On a happier note, last week Intel introduced its new 6th generation computer processors, and per usual, the company’s Israeli R&D team played a central role in their development. Going by the name ‘Skylake’, these new chips are 2.5 times faster and have much lower power consumption than those in use five years ago. According to some estimates this should allow some devices to triple their battery life.
In a statement to the Jerusalem Post, Intel marketing manager Ilan Hochman said:
“We are very proud that a significant part of the development happened here in Israel, in our Haifa lab”.
We also feel the urge to kvell.
But back to the less edifying side of the news, last week Israeli authorities made a decision to outlaw a branch of the Islamic Movement on the grounds of collaboration with Hamas and incitement of violence. The group’s leader, Sheikh Raed Salah was found several years ago by a British court to have propagated anti-Semitic rhetoric that includes blood libel allegations against Israel. Britain several years ago because of his firebrand anti-Semitic rhetoric. And six Israeli Arabs were also arrested on charges of seeking to join the Islamic State.

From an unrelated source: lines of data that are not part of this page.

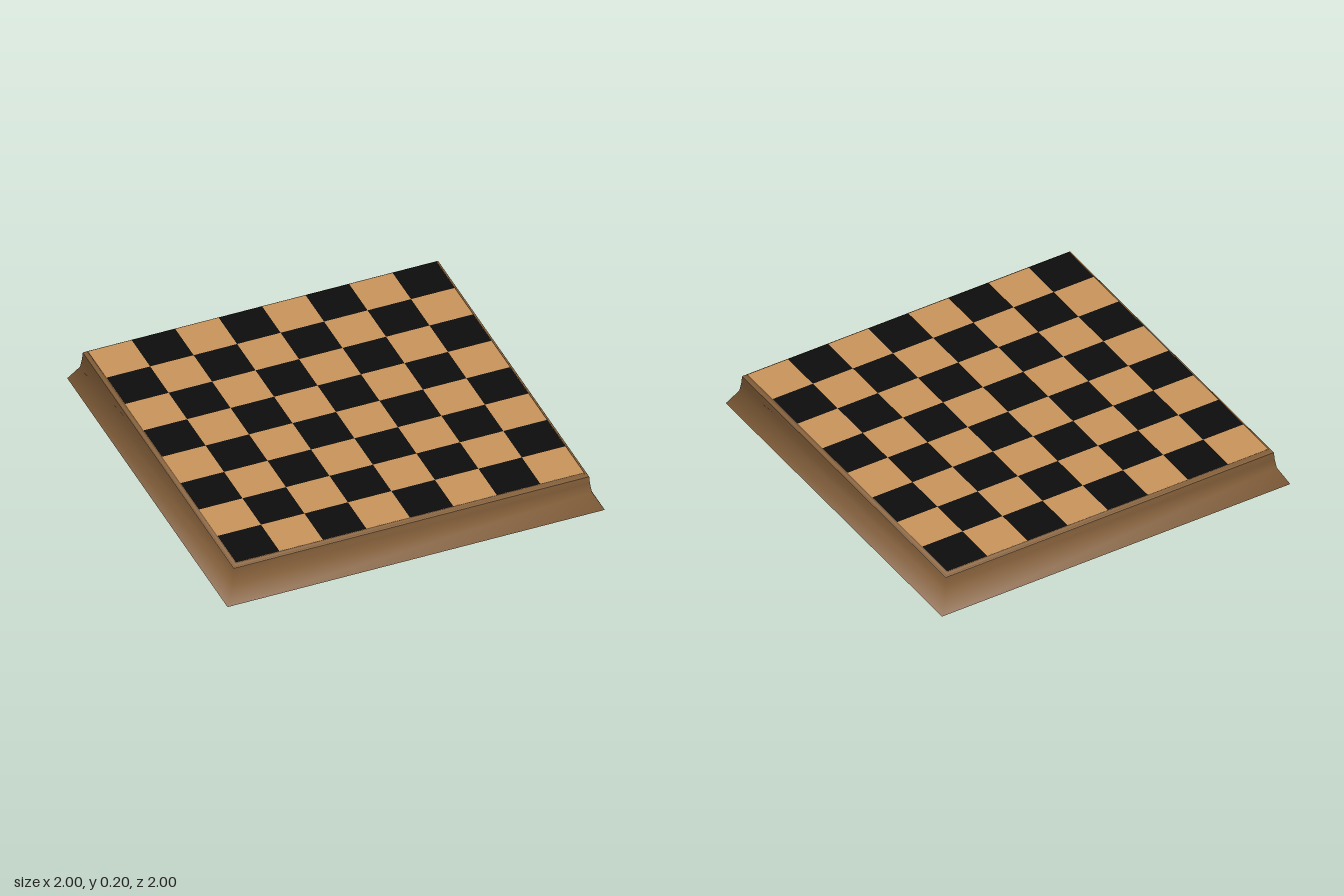
import * as THREE from 'three';
import { mergeGeometries } from 'three/addons/utils/BufferGeometryUtils.js';

const frameWood = new THREE.MeshStandardMaterial({ color: 0x85603a, side: THREE.DoubleSide });
frameWood.name = 'frame wood';
const lightWood = new THREE.MeshStandardMaterial({ color: 0xc8935a, side: THREE.DoubleSide });
lightWood.name = 'light wood';
const blackWood = new THREE.MeshStandardMaterial({ color: 0x0c0c0c, side: THREE.DoubleSide });
blackWood.name = 'black wood';

// Sweeps a [half width, height] profile around a square; corners are shared for soft shading
function squareLoft(profile) {
  const corners = [[-1, 1], [1, 1], [1, -1], [-1, -1]];
  const positions = [];
  const index = [];
  profile.forEach(([r, y], row) => {
    corners.forEach(([x, z], c) => {
      positions.push(x * r, y, z * r);
      if (row === 0) return;
      const n = (c + 1) % 4;
      const a = (row - 1) * 4 + c, b = (row - 1) * 4 + n;
      const d = row * 4 + c, e = row * 4 + n;
      index.push(a, b, e, a, e, d);
    });
  });
  const geometry = new THREE.BufferGeometry();
  geometry.setAttribute('position', new THREE.Float32BufferAttribute(positions, 3));
  geometry.setIndex(index);
  geometry.computeVertexNormals();
  return geometry;
}

export function createModel() {
  const group = new THREE.Group();
  group.name = 'checkeredBoard';

  // Hollow moulded frame: flared foot, upright side
  const frame = new THREE.Mesh(
    squareLoft([[1, 0], [0.952, 0.09], [0.945, 0.14], [0.942, 0.18]]), frameWood);
  frame.name = 'frame';
  group.add(frame);

  // Narrow stepped lip around the playing surface
  const lip = new THREE.Mesh(
    squareLoft([[0.942, 0.18], [0.938, 0.185], [0.926, 0.186], [0.925, 0.196], [0.921, 0.196]]), frameWood);
  lip.name = 'lip';
  group.add(lip);

  // Eight by eight playing surface, open underneath
  const half = 0.922, size = half / 4;
  const squares = [[], []];
  for (let row = 0; row < 8; row++) {
    for (let col = 0; col < 8; col++) {
      const tile = new THREE.PlaneGeometry(size, size);
      tile.rotateX(-Math.PI / 2);
      tile.translate(-half + (col + 0.5) * size, 0.197, -half + (row + 0.5) * size);
      squares[(row + col) % 2].push(tile);
    }
  }
  [['lightSquares', lightWood], ['blackSquares', blackWood]].forEach(([name, material], i) => {
    const mesh = new THREE.Mesh(mergeGeometries(squares[i]), material);
    mesh.name = name;
    group.add(mesh);
  });

  return group;
}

I assume many readers saw the op-ed last week in The Australian by noted author and Islamic reformer Aayan Hirsi Ali advocating the wide adoption of Israeli security tactics and procedures. But while she was very good in print, she’s even better on TV, as this Fox News video clip will attest.
Hirsi Ali made so much sense that even the head of Germany’s internal security service agreed that Israel is the model to emulate. During an interview on German TV, Hans-Georg Maassen, chief of the Bundesamt für Verfassungsschutz – the Federal Office for the Protection of the Constitution – noted that in Israel, soccer matches and concerts go on despite threats of terrorism. Maassen was speaking one day after a soccer match between Germany and the Netherlands was cancelled due to a suspected bomb.
So there you have it, the civilized nations of the world need to unite in a common struggle against the barbarians who seek our common destruction. But unfortunately far too many Europeans, Americans and even Australians – largely on the left – insist on continuing their strange-bedfellows alliance with ultra-conservative Islamic radicals.
Source: Zionist Federation of Australia
© Anne-Christine Poujoulat, AFP | A French Rafale fighter aircraft carrying bombs is catapulted off French aircraft carrier Charles-de-Gaulle, on November 23, 2015 at eastern Mediterranean sea, as part of operation Chammal in Syria and Iraq against the Isla
French jets struck Islamic State targets in Iraq on Monday, taking off from the Charles de Gaulle aircraft carrier for the first time, the military said on Twitter on Monday.
The tweet said that two targets had been destroyed.
The French Defense ministry added that four Rafal fighter jets were sent from the carrier on Monday afternoon, with two each flying over the Iraqi cities of Ramadi and Mosul.
Speaking from aboard the newly deployed carrier, France's armed forces chief of staff General Pierre de Villiers said: "We carried out strikes in Ramadi and Mosul in support of ground forces that were pushing against Daesh troops."
President Francois Hollande said on Monday that "we're going to choose sites that do the most damage possible."
President Hollande also said last week France would step up its attacks against Islamic State targets in Syria. He has also called for a grand coalition, including the United States and Russia, to eradicate Islamic State, and is due to meet with Barack Obama and Vladimir Putin this week.
(FRANCE 24 with REUTERS, AFP)